Reports from Onsite Visits: On every given field visit, Context anthropologists contribute to the process of analysis. Every interview we conduct merits its own ethnographic report and each anthropologist follows a similar structure for writing individual reports so that key insights from each interview can be compared to see over-arching themes across participant types and topical areas. Our anthropologists also write observation reports, which are not linked to individual interviews, but rather to general observations made by anthropologists in the field. These observation reports provide an opportunity to do more formal comparison of field sites.  

Internal Analysis: The data generated by the send-ahead exercises we design as well as the interviews we conduct are designed to “tell the story” of a particular participant or business —to bring them to life—so that the similarities and differences among how individuals and businesses approach the particular area of their worklife under consideration become apparent.  These “stories” often become part of the Context Final deliverables and are used as platforms for data immersion. 

As we return to the data we collected for further reflection, and begin to draw out points for comparison among participants, we develop deeper understandings of the meanings that people give to their businesses, the environments and experiences that are significant to them, their social networks and interaction, and the beliefs and values that they hold dear for how their businesses work. When applicable, Context also creates data tables or spreadsheets that array observations from interviews and participant exercises.

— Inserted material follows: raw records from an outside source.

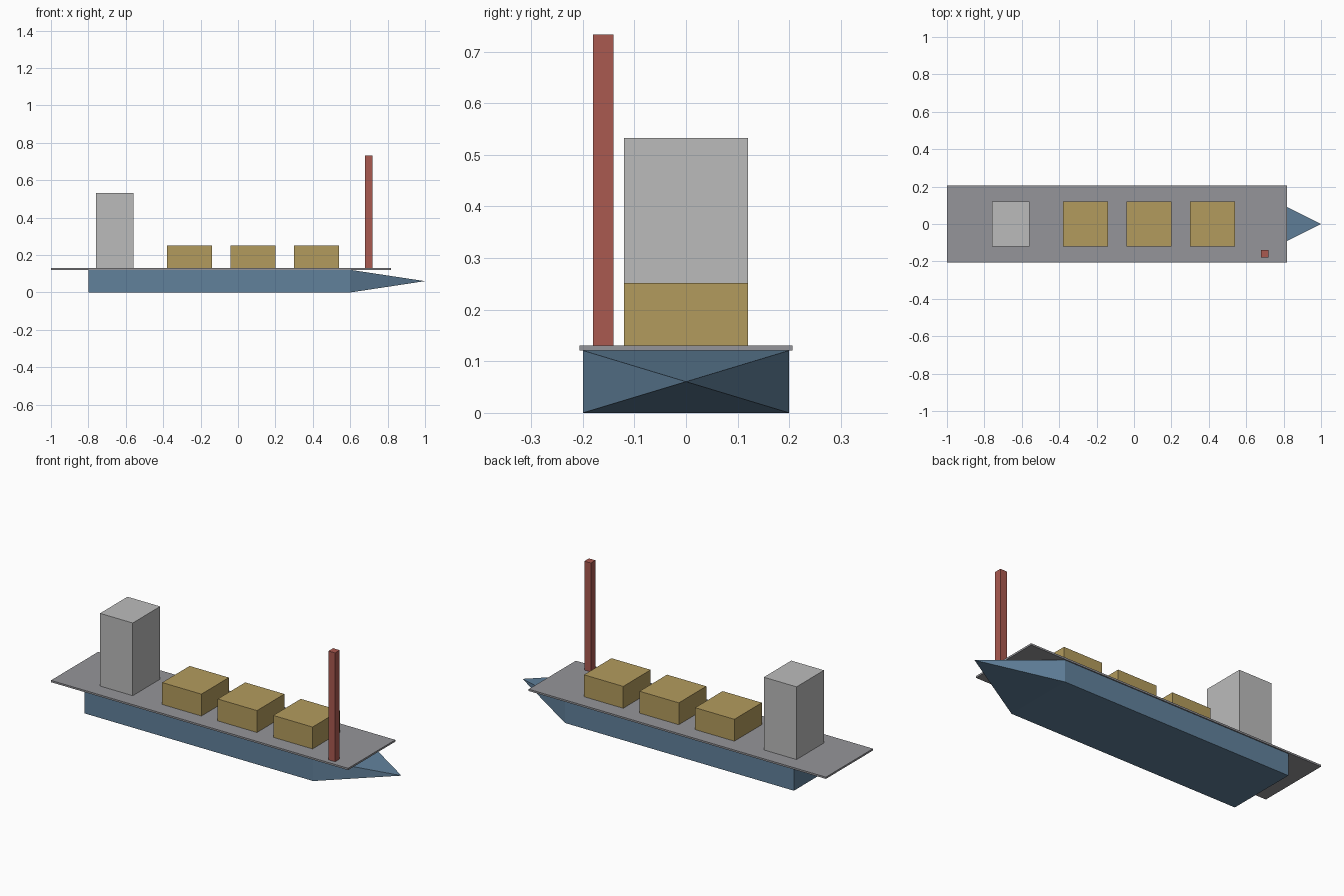
import bpy, bmesh
from mathutils import Vector

if "Cube" in bpy.data.objects:
    bpy.data.objects.remove(bpy.data.objects["Cube"])


def material(name, rgb):
    m = bpy.data.materials.new(name)
    m.diffuse_color = (*rgb, 1)
    m.use_nodes = True
    m.node_tree.nodes["Principled BSDF"].inputs["Base Color"].default_value = m.diffuse_color
    return m


def finish(name, bm, mat):
    bmesh.ops.recalc_face_normals(bm, faces=bm.faces)
    mesh = bpy.data.meshes.new(name)
    bm.to_mesh(mesh)
    bm.free()
    if mat:
        mesh.materials.append(mat)
    ob = bpy.data.objects.new(name, mesh)
    bpy.context.collection.objects.link(ob)
    return ob


def box(name, x, y, z, mat=None):
    """Box from (min, max) ranges on each axis."""
    bm = bmesh.new()
    bmesh.ops.create_cube(bm, size=1)
    for v in bm.verts:
        v.co = Vector([(r[0] + r[1]) / 2 + c * (r[1] - r[0])
                       for r, c in zip((x, y, z), v.co)])
    return finish(name, bm, mat)


blue = material("hull_blue", (0.12, 0.22, 0.33))
ochre = material("cargo_ochre", (0.45, 0.33, 0.11))
red = material("mast_red", (0.40, 0.10, 0.08))
pale = material("cabin_grey", (0.5, 0.5, 0.5))
grey = material("deck_grey", (0.3, 0.3, 0.32))

HULL_TOP, DECK_TOP = 0.121, 0.131

# Hull body
box("hull", (-0.80, 0.60), (-0.20, 0.20), (0, HULL_TOP), blue)

# Pointed bow: pyramid lying on its side
bm = bmesh.new()
base = [bm.verts.new((0.60, y, z)) for y, z in
        ((-0.20, 0), (0.20, 0), (0.20, HULL_TOP), (-0.20, HULL_TOP))]
tip = bm.verts.new((1.0, 0, HULL_TOP / 2))
bm.faces.new(base)
for i in range(4):
    bm.faces.new((base[i], base[(i + 1) % 4], tip))
finish("bow", bm, blue)

# Thin overhanging deck
box("deck", (-1.0, 0.818), (-0.206, 0.206), (HULL_TOP, DECK_TOP), grey)

# Cabin tower at the stern
box("cabin", (-0.76, -0.56), (-0.12, 0.12), (DECK_TOP, 0.533), pale)

# Row of cargo boxes
for i in range(3):
    x0 = -0.38 + 0.34 * i
    box(f"cargo_box_{i + 1}", (x0, x0 + 0.24), (-0.12, 0.12), (DECK_TOP, 0.252), ochre)

# Mast near the bow
box("mast", (0.68, 0.72), (-0.18, -0.14), (DECK_TOP, 0.733), red)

In the end, the process of ethnographic analysis requires working with the data, emerging stories, and visual data to tease out the patterns, themes, and findings as they develop.  

Presentation: Internalization and socialization tools  

Power Point remains the currency, however we layer different visuals in and out of the presentation to ensure: 1) people quickly internalize the insights, 2) people quickly find a way apply these insights to their work and 3) people have tools to socialize/communicate these findings to others. We vet final presentations multiple times with our clients and always present in person.

We believe that visualizing findings before and during the final presentation is key. We therefore frequently use graphic recording as part of the final presentation. Graphic recording is a process a graphic recorder captures (using images and text) all of the day’s learning on 4’ by 6’ murals that surround the room. This recording stimulates creative contribution and big-picture thinking among participants, while producing an engaging record to use to communicate with the rest of the company after the final presentation and working session. Depending on the size of the meeting, we either bring in a graphic recorder or Robbie functions in that role (he is trained in graphic facilitation).

Lastly, our final presentations include working with the data not just presenting the data. We want to engage our clients, not do a data dump. It makes our final presentations more engaging and productive.